Read through the entries below and copy each line where "name" turns up.

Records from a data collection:

*** Begin section ***

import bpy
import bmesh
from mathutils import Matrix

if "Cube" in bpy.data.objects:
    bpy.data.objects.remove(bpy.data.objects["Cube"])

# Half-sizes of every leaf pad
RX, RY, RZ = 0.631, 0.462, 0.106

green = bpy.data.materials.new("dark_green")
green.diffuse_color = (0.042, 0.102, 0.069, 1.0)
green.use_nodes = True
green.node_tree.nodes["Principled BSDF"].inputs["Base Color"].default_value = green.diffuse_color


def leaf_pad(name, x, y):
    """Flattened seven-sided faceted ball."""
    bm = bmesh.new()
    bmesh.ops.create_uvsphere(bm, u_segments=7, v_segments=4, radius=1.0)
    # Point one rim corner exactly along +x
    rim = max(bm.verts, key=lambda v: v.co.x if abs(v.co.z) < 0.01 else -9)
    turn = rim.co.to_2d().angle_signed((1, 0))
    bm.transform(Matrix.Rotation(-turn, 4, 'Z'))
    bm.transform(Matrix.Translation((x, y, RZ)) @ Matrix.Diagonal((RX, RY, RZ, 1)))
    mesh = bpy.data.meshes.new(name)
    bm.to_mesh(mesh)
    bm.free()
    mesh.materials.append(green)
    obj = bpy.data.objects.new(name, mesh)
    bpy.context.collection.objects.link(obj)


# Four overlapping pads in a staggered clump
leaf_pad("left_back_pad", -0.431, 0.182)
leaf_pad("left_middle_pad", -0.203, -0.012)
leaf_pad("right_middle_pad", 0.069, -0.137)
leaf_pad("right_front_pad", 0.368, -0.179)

*** End section ***

# Task output
def leaf_pad(name, x, y):
    mesh = bpy.data.meshes.new(name)
    obj = bpy.data.objects.new(name, mesh)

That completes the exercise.